__WORK TO BE COMPLETED__.
Word for word, restate the records that appear below.

__DATA EXTRACTS__.
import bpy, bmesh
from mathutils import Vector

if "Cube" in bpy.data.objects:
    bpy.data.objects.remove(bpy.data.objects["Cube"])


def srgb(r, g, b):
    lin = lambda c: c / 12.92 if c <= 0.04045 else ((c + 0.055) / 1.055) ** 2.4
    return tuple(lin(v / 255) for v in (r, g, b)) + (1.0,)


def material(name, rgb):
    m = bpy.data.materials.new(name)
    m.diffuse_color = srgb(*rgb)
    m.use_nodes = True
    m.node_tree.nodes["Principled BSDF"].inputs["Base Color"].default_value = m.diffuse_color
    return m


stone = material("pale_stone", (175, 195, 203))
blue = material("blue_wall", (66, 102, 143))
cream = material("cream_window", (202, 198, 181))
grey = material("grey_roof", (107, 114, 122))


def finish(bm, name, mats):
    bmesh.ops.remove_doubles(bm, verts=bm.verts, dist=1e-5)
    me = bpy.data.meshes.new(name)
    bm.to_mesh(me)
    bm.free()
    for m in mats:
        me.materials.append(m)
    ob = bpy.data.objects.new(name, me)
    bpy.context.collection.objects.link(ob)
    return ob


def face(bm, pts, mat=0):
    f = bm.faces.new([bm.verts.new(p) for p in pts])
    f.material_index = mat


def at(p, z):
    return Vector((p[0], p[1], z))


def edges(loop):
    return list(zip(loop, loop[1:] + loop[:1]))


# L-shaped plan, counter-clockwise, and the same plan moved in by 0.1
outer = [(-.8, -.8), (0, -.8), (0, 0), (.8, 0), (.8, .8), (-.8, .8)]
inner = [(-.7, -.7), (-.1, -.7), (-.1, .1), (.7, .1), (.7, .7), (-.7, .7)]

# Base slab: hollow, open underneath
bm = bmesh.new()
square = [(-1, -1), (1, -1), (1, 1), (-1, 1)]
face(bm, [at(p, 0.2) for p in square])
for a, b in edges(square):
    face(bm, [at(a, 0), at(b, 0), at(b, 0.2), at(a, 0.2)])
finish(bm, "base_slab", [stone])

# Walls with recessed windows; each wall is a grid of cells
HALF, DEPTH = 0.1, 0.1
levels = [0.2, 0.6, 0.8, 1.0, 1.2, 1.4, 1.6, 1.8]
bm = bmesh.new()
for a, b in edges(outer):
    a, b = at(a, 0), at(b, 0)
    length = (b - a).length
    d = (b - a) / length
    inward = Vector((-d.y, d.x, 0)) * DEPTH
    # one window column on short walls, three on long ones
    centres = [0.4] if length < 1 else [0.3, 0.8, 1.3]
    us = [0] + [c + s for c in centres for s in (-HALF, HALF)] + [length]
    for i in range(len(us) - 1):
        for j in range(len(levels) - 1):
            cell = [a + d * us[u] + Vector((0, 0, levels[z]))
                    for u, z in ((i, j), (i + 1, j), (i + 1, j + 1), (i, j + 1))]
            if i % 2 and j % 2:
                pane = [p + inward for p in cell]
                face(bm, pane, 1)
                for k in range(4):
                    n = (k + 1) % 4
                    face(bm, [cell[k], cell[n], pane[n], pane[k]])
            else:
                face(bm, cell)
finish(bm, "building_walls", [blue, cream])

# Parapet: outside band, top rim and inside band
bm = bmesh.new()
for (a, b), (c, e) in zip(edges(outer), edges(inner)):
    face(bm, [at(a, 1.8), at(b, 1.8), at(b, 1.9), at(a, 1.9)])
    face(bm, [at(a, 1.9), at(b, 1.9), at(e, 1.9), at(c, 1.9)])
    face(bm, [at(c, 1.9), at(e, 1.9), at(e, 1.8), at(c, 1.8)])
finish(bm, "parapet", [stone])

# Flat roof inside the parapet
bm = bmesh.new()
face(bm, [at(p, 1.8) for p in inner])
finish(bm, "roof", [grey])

__RESULT__.
import bpy, bmesh
from mathutils import Vector

if "Cube" in bpy.data.objects:
    bpy.data.objects.remove(bpy.data.objects["Cube"])


def srgb(r, g, b):
    lin = lambda c: c / 12.92 if c <= 0.04045 else ((c + 0.055) / 1.055) ** 2.4
    return tuple(lin(v / 255) for v in (r, g, b)) + (1.0,)


def material(name, rgb):
    m = bpy.data.materials.new(name)
    m.diffuse_color = srgb(*rgb)
    m.use_nodes = True
    m.node_tree.nodes["Principled BSDF"].inputs["Base Color"].default_value = m.diffuse_color
    return m


stone = material("pale_stone", (175, 195, 203))
blue = material("blue_wall", (66, 102, 143))
cream = material("cream_window", (202, 198, 181))
grey = material("grey_roof", (107, 114, 122))


def finish(bm, name, mats):
    bmesh.ops.remove_doubles(bm, verts=bm.verts, dist=1e-5)
    me = bpy.data.meshes.new(name)
    bm.to_mesh(me)
    bm.free()
    for m in mats:
        me.materials.append(m)
    ob = bpy.data.objects.new(name, me)
    bpy.context.collection.objects.link(ob)
    return ob


def face(bm, pts, mat=0):
    f = bm.faces.new([bm.verts.new(p) for p in pts])
    f.material_index = mat


def at(p, z):
    return Vector((p[0], p[1], z))


def edges(loop):
    return list(zip(loop, loop[1:] + loop[:1]))


# L-shaped plan, counter-clockwise, and the same plan moved in by 0.1
outer = [(-.8, -.8), (0, -.8), (0, 0), (.8, 0), (.8, .8), (-.8, .8)]
inner = [(-.7, -.7), (-.1, -.7), (-.1, .1), (.7, .1), (.7, .7), (-.7, .7)]

# Base slab: hollow, open underneath
bm = bmesh.new()
square = [(-1, -1), (1, -1), (1, 1), (-1, 1)]
face(bm, [at(p, 0.2) for p in square])
for a, b in edges(square):
    face(bm, [at(a, 0), at(b, 0), at(b, 0.2), at(a, 0.2)])
finish(bm, "base_slab", [stone])

# Walls with recessed windows; each wall is a grid of cells
HALF, DEPTH = 0.1, 0.1
levels = [0.2, 0.6, 0.8, 1.0, 1.2, 1.4, 1.6, 1.8]
bm = bmesh.new()
for a, b in edges(outer):
    a, b = at(a, 0), at(b, 0)
    length = (b - a).length
    d = (b - a) / length
    inward = Vector((-d.y, d.x, 0)) * DEPTH
    # one window column on short walls, three on long ones
    centres = [0.4] if length < 1 else [0.3, 0.8, 1.3]
    us = [0] + [c + s for c in centres for s in (-HALF, HALF)] + [length]
    for i in range(len(us) - 1):
        for j in range(len(levels) - 1):
            cell = [a + d * us[u] + Vector((0, 0, levels[z]))
                    for u, z in ((i, j), (i + 1, j), (i + 1, j + 1), (i, j + 1))]
            if i % 2 and j % 2:
                pane = [p + inward for p in cell]
                face(bm, pane, 1)
                for k in range(4):
                    n = (k + 1) % 4
                    face(bm, [cell[k], cell[n], pane[n], pane[k]])
            else:
                face(bm, cell)
finish(bm, "building_walls", [blue, cream])

# Parapet: outside band, top rim and inside band
bm = bmesh.new()
for (a, b), (c, e) in zip(edges(outer), edges(inner)):
    face(bm, [at(a, 1.8), at(b, 1.8), at(b, 1.9), at(a, 1.9)])
    face(bm, [at(a, 1.9), at(b, 1.9), at(e, 1.9), at(c, 1.9)])
    face(bm, [at(c, 1.9), at(e, 1.9), at(e, 1.8), at(c, 1.8)])
finish(bm, "parapet", [stone])

# Flat roof inside the parapet
bm = bmesh.new()
face(bm, [at(p, 1.8) for p in inner])
finish(bm, "roof", [grey])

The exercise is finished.